◆ Goal of the exercise:
Each record must be written out again exactly. Skip any picture it contains.

Rendered images with source text:

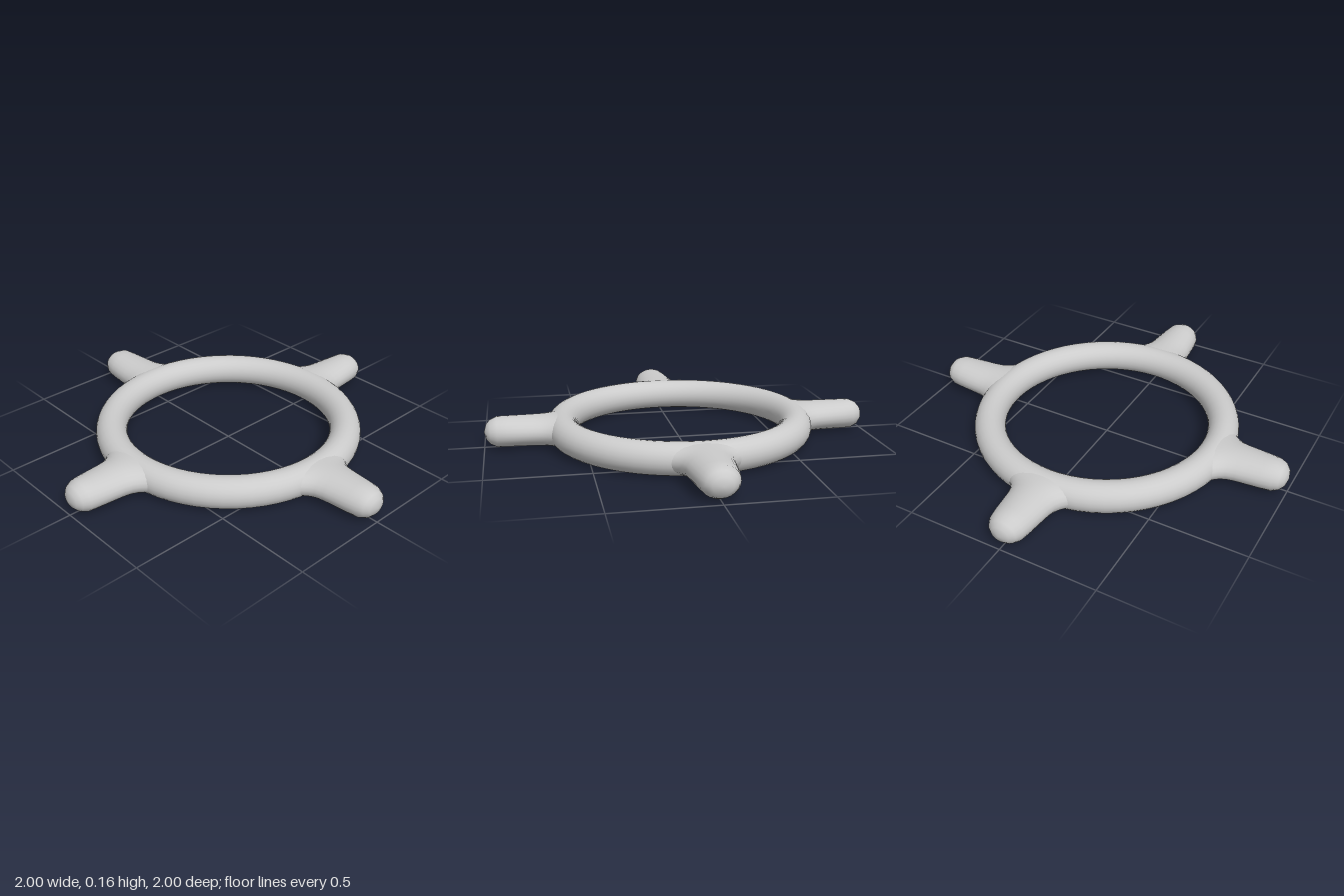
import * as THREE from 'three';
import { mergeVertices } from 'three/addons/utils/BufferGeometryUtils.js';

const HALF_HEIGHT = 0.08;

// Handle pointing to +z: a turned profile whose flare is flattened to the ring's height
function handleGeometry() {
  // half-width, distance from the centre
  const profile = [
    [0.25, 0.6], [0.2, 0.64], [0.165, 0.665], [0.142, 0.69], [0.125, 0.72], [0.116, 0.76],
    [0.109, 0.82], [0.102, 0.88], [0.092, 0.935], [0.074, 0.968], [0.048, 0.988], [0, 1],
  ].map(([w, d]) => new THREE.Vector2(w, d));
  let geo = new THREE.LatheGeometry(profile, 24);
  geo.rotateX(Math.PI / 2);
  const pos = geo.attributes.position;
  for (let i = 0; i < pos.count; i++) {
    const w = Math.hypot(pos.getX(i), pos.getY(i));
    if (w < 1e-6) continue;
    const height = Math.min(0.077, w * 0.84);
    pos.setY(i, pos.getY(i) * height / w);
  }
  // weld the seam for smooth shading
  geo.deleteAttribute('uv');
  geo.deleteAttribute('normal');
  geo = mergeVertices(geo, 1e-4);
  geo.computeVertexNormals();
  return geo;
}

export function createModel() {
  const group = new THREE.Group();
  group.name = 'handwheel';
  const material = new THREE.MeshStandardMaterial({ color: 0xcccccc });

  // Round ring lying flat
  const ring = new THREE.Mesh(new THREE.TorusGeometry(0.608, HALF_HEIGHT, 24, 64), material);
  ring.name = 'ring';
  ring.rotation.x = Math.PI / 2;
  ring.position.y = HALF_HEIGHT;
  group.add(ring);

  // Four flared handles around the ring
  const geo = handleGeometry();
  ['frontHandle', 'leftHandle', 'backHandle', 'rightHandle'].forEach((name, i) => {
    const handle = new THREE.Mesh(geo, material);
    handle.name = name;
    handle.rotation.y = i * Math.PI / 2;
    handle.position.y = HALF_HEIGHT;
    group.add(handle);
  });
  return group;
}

◆ Reply:
import * as THREE from 'three';
import { mergeVertices } from 'three/addons/utils/BufferGeometryUtils.js';

const HALF_HEIGHT = 0.08;

// Handle pointing to +z: a turned profile whose flare is flattened to the ring's height
function handleGeometry() {
  // half-width, distance from the centre
  const profile = [
    [0.25, 0.6], [0.2, 0.64], [0.165, 0.665], [0.142, 0.69], [0.125, 0.72], [0.116, 0.76],
    [0.109, 0.82], [0.102, 0.88], [0.092, 0.935], [0.074, 0.968], [0.048, 0.988], [0, 1],
  ].map(([w, d]) => new THREE.Vector2(w, d));
  let geo = new THREE.LatheGeometry(profile, 24);
  geo.rotateX(Math.PI / 2);
  const pos = geo.attributes.position;
  for (let i = 0; i < pos.count; i++) {
    const w = Math.hypot(pos.getX(i), pos.getY(i));
    if (w < 1e-6) continue;
    const height = Math.min(0.077, w * 0.84);
    pos.setY(i, pos.getY(i) * height / w);
  }
  // weld the seam for smooth shading
  geo.deleteAttribute('uv');
  geo.deleteAttribute('normal');
  geo = mergeVertices(geo, 1e-4);
  geo.computeVertexNormals();
  return geo;
}

export function createModel() {
  const group = new THREE.Group();
  group.name = 'handwheel';
  const material = new THREE.MeshStandardMaterial({ color: 0xcccccc });

  // Round ring lying flat
  const ring = new THREE.Mesh(new THREE.TorusGeometry(0.608, HALF_HEIGHT, 24, 64), material);
  ring.name = 'ring';
  ring.rotation.x = Math.PI / 2;
  ring.position.y = HALF_HEIGHT;
  group.add(ring);

  // Four flared handles around the ring
  const geo = handleGeometry();
  ['frontHandle', 'leftHandle', 'backHandle', 'rightHandle'].forEach((name, i) => {
    const handle = new THREE.Mesh(geo, material);
    handle.name = name;
    handle.rotation.y = i * Math.PI / 2;
    handle.position.y = HALF_HEIGHT;
    group.add(handle);
  });
  return group;
}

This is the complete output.